# DIRECTIONS FOR THIS TASK
In the entries below, how many lines contain the string "profile"? State the number and nothing else.

(Dataset entries)

----------

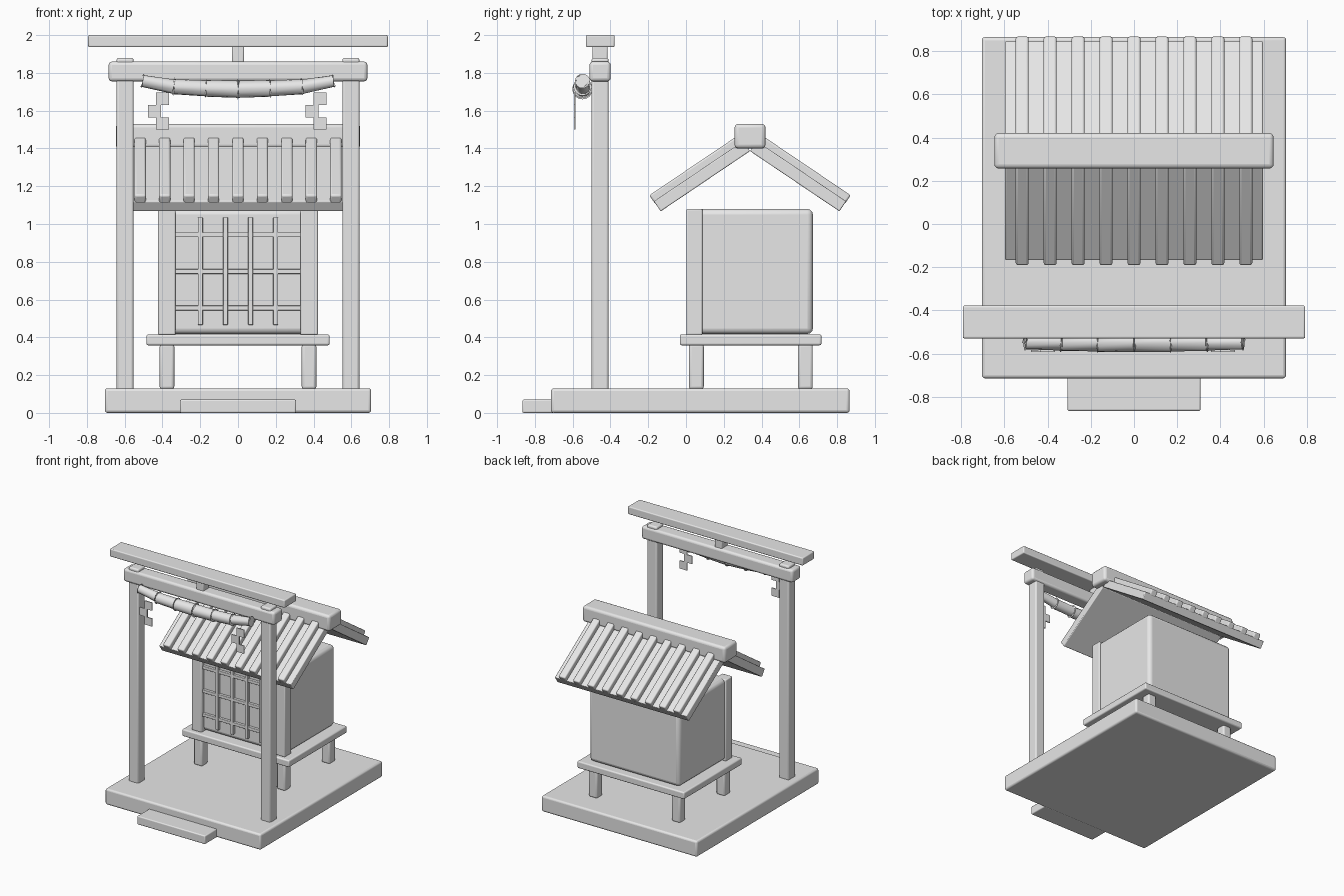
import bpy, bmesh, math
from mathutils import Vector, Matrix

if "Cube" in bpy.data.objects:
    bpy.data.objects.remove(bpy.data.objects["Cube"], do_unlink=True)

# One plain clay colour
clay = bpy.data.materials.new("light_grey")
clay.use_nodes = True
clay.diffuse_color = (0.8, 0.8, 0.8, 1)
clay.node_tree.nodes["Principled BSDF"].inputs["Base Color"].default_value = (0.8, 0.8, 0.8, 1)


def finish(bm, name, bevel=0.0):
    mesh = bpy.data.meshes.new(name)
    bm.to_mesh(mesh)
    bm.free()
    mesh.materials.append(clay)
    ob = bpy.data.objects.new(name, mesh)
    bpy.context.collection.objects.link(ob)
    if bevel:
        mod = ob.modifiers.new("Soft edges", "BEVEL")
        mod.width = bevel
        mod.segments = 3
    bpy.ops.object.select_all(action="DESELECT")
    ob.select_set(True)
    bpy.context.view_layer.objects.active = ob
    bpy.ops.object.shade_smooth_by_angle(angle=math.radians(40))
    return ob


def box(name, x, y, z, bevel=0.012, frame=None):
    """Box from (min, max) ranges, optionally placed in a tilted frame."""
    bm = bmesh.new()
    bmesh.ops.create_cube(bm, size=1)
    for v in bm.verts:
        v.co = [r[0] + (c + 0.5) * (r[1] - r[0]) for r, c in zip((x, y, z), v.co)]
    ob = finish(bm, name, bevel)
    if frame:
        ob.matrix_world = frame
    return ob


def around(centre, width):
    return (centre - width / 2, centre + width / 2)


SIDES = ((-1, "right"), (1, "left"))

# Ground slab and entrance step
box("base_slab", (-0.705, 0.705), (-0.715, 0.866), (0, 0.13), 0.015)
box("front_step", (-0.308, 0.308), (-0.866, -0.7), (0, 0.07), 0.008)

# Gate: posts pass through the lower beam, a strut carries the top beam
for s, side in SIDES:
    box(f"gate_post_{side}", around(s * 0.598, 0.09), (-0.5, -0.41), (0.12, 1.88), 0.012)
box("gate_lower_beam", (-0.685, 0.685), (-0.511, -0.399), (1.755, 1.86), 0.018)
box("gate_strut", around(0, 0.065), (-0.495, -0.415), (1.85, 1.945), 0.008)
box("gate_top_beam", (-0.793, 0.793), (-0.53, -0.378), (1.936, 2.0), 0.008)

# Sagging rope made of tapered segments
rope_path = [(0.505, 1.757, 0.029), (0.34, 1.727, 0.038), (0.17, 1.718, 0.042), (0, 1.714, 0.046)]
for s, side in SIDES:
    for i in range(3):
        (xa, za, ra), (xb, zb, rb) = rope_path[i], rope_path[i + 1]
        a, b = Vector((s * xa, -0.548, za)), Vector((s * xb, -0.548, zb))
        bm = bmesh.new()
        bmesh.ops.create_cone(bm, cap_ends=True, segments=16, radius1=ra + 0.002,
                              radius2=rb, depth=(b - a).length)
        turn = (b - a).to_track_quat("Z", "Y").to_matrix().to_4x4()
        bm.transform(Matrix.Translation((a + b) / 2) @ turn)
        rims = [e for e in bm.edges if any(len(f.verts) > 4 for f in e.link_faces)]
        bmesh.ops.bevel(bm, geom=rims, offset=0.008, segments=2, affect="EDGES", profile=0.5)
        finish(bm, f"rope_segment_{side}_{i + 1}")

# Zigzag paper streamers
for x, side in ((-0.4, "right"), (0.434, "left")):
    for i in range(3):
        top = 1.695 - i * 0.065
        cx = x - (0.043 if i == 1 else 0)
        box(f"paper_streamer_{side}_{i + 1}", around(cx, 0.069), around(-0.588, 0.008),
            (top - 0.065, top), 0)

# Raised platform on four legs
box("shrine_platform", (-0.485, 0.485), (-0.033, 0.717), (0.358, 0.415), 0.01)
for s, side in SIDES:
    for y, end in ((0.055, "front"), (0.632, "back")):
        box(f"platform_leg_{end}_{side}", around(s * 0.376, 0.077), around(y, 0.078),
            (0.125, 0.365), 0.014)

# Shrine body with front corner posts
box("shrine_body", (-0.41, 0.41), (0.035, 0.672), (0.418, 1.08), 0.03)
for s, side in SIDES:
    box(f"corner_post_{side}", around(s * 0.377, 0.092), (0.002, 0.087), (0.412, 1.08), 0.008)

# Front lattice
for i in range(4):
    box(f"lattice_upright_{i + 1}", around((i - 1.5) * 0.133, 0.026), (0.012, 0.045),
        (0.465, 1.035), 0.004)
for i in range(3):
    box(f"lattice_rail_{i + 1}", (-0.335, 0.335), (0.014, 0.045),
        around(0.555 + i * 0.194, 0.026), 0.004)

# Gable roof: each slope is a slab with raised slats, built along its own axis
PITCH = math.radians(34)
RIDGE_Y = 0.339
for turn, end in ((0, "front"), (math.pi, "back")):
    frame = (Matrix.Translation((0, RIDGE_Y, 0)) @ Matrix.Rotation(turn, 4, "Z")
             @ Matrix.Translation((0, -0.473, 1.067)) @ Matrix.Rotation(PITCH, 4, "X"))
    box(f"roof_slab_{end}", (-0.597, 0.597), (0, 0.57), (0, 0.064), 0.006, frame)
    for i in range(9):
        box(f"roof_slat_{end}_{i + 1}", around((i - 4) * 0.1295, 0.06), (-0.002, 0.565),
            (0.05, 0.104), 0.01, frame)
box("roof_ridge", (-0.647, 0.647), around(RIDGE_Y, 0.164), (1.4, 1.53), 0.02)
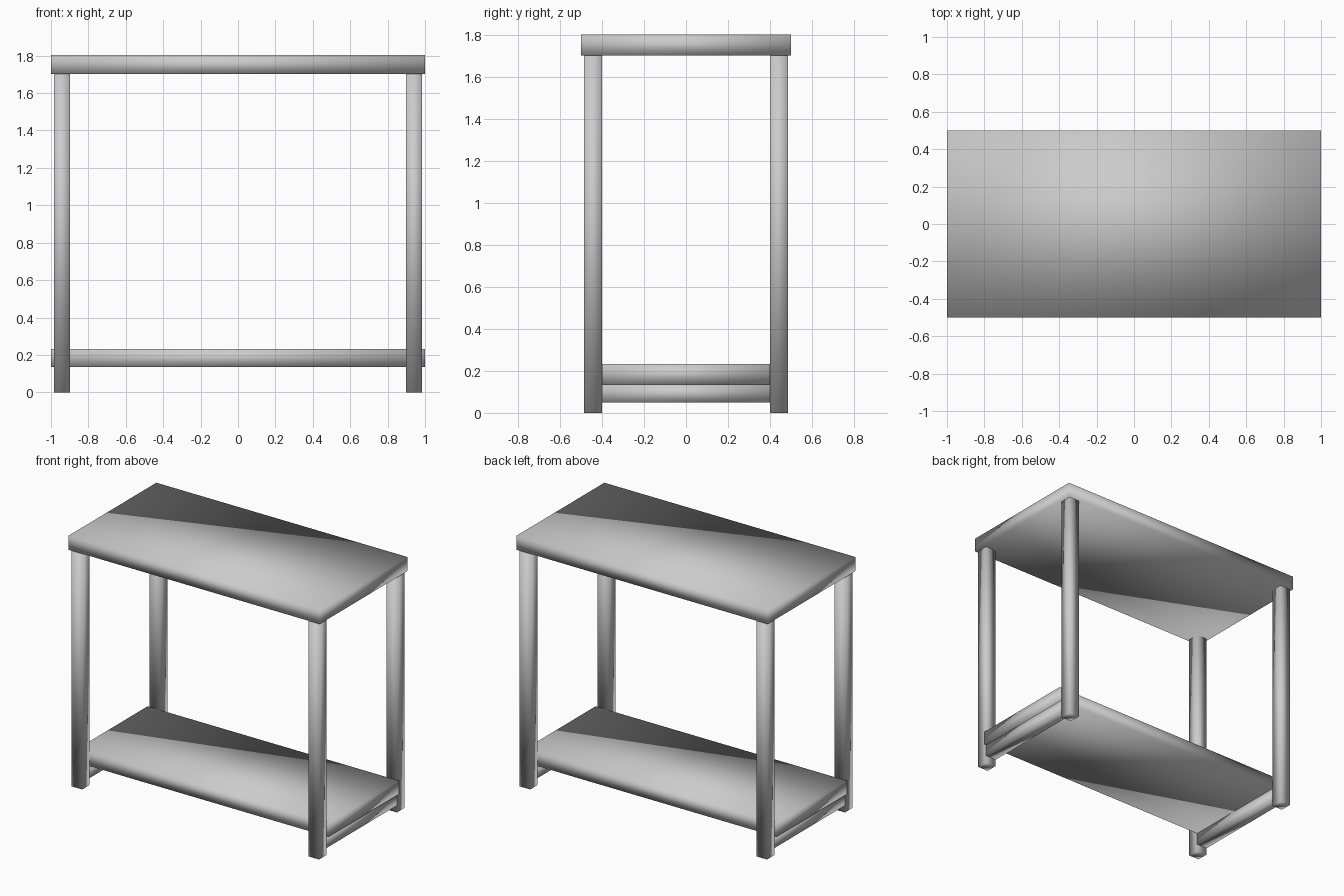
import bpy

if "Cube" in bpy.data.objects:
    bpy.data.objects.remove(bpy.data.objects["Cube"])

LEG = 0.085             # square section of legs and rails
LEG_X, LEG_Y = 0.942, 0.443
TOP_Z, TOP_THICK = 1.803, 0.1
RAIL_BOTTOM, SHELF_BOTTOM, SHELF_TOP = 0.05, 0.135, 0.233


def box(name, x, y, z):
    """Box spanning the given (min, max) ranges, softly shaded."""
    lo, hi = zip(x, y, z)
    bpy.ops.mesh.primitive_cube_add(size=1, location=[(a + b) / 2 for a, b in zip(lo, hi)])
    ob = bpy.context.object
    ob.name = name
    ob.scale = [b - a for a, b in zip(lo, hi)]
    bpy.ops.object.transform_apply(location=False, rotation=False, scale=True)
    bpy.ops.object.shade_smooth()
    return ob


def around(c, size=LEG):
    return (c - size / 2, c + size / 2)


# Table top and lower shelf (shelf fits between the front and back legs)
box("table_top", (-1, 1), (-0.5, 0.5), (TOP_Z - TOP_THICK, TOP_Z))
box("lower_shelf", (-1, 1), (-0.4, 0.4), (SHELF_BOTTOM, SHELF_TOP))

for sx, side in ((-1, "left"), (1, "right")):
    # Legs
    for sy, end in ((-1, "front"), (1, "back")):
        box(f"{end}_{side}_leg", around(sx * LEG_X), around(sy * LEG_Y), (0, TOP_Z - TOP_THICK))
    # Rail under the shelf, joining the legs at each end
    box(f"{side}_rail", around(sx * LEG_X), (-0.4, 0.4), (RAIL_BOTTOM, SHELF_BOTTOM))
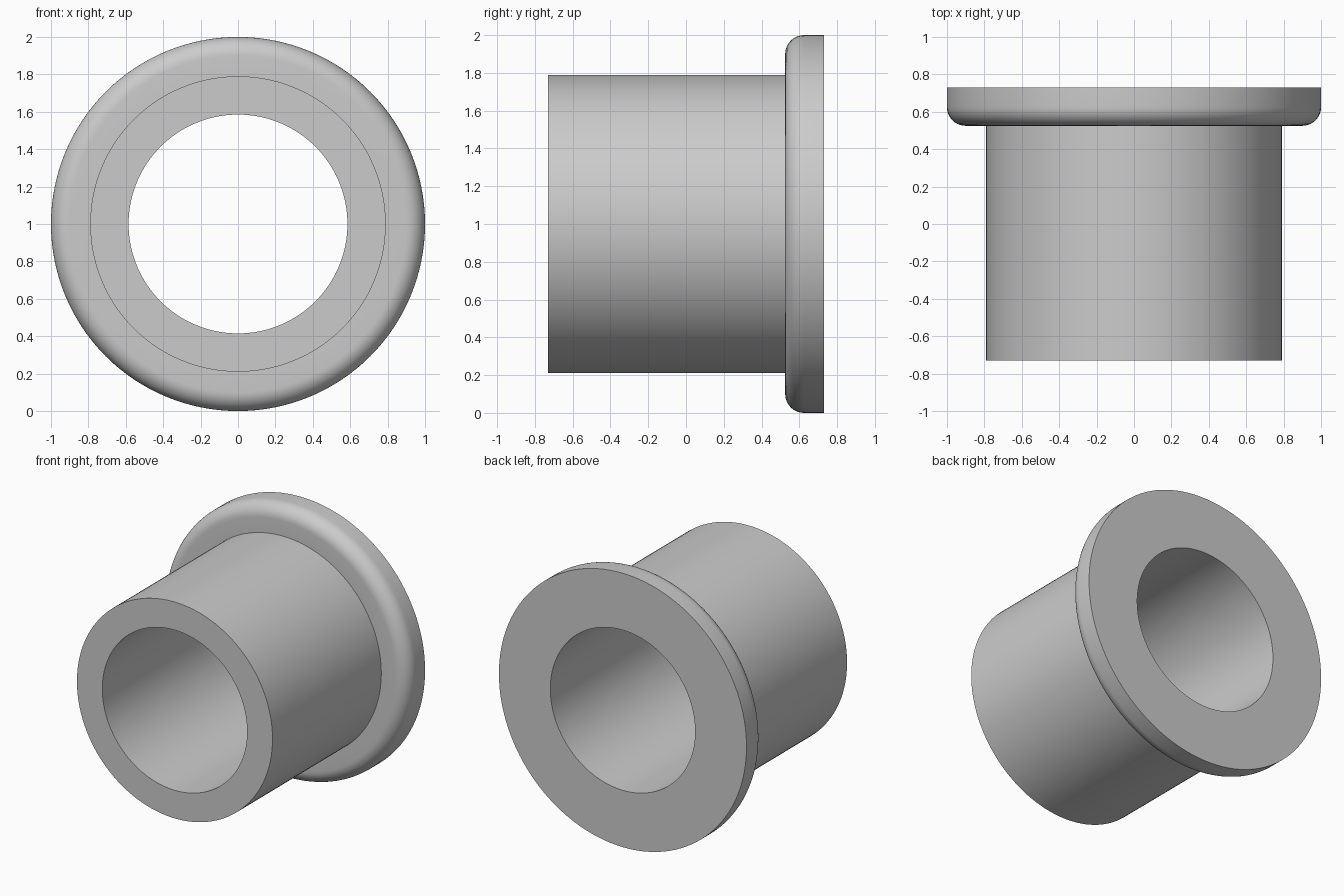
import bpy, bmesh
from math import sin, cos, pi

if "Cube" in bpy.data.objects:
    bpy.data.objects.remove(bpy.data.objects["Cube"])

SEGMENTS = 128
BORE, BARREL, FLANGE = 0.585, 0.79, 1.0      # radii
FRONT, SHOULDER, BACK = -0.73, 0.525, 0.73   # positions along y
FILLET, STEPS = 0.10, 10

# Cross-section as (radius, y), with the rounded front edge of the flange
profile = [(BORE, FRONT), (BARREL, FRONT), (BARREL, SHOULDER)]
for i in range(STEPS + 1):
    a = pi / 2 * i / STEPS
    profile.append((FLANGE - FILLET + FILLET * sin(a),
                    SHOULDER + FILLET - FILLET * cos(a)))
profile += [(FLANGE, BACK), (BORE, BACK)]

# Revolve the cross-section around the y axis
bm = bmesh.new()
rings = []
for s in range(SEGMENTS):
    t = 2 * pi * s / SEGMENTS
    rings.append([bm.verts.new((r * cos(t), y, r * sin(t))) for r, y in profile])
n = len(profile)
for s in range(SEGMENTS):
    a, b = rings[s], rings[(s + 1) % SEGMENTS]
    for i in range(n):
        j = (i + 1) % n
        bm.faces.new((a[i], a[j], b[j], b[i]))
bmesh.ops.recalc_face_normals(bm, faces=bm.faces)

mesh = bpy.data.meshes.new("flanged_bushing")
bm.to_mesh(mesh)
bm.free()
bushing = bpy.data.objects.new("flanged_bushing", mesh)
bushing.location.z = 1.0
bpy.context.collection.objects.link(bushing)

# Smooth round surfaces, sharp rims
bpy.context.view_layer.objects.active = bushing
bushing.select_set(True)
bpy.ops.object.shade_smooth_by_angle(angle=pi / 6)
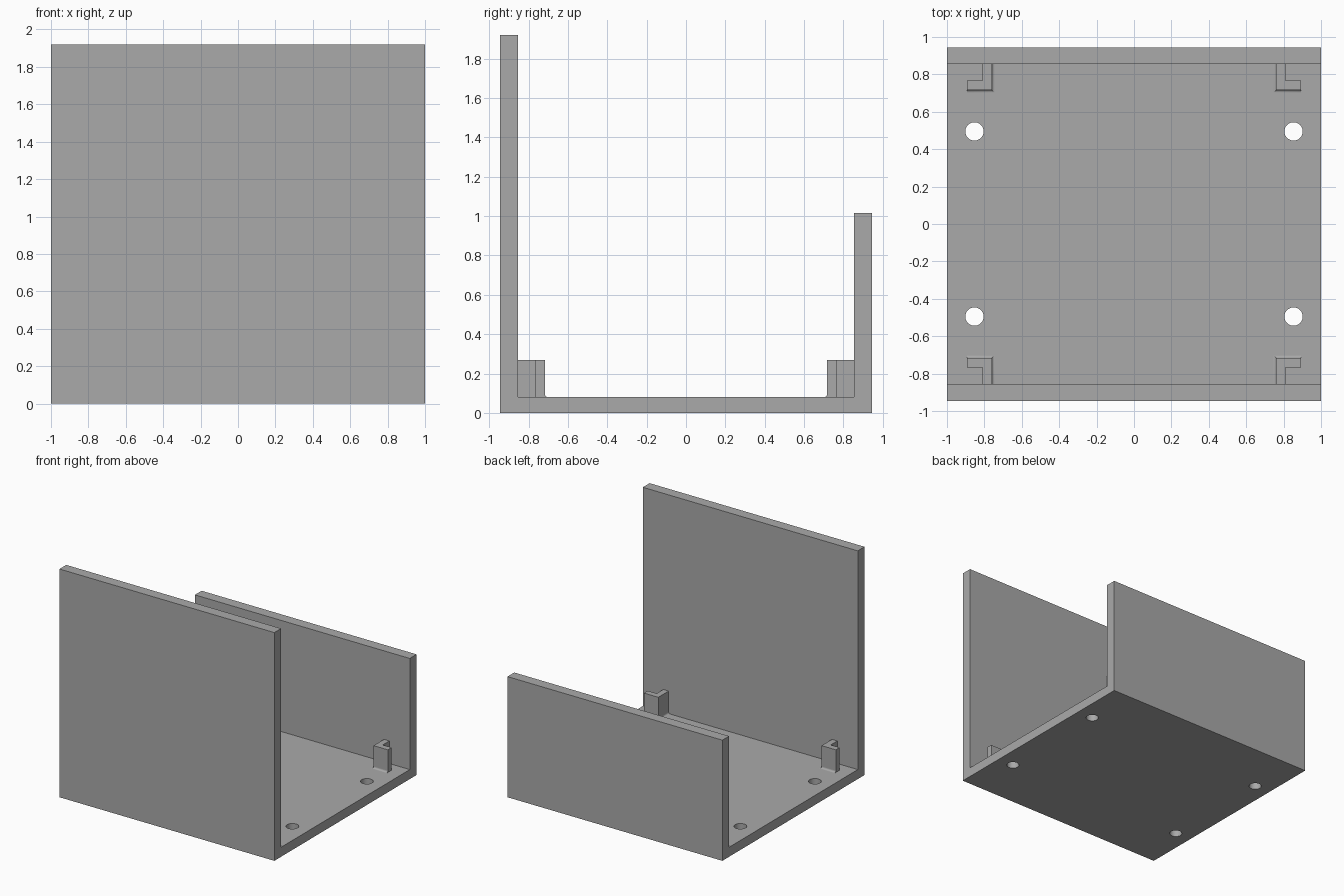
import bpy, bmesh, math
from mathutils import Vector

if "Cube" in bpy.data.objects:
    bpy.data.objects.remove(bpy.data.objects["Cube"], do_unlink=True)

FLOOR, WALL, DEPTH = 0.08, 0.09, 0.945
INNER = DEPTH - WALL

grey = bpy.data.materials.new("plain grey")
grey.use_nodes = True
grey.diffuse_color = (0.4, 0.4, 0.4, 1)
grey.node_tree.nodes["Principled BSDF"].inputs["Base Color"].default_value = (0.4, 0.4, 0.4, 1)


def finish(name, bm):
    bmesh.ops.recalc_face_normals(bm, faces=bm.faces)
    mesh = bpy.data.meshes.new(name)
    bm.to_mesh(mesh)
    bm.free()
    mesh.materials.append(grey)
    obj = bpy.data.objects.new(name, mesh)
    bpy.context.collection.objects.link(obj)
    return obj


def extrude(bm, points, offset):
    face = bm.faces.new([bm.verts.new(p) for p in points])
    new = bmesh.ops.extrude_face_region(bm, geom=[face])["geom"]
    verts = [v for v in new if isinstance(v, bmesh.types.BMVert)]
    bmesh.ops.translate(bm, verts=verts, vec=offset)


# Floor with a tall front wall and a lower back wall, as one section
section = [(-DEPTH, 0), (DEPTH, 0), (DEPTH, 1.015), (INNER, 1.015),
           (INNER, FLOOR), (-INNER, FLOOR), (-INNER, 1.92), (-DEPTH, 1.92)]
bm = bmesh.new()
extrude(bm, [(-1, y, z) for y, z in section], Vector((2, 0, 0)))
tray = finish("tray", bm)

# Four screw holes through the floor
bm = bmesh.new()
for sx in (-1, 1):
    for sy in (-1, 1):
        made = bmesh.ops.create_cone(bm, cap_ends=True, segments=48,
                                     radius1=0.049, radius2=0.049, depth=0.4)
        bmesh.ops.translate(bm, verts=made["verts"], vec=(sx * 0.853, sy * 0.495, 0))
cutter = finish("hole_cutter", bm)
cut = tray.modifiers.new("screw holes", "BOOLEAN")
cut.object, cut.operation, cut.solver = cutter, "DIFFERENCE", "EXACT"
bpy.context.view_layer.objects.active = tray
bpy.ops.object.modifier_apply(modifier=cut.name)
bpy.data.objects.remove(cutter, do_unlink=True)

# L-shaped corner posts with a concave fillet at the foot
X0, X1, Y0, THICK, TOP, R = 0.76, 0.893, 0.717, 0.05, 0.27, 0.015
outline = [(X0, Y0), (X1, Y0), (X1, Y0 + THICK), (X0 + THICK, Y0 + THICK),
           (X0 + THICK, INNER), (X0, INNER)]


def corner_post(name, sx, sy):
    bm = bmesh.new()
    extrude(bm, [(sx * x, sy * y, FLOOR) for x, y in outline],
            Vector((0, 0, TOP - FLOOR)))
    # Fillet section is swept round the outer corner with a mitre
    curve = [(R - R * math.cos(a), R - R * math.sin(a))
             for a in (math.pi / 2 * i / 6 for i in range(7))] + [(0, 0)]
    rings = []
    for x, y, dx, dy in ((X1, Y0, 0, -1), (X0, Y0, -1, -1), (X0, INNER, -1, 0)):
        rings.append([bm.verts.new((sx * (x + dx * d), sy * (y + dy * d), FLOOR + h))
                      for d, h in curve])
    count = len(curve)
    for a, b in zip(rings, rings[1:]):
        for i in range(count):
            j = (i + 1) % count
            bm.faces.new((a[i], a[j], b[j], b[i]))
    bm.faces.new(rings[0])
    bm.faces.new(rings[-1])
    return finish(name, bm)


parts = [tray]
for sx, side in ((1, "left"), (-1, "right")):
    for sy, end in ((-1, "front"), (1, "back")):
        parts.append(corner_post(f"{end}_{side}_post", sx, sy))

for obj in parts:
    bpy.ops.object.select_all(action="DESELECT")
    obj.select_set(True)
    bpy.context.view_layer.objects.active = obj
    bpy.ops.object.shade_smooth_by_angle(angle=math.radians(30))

----------

# EXPECTED ANSWER
6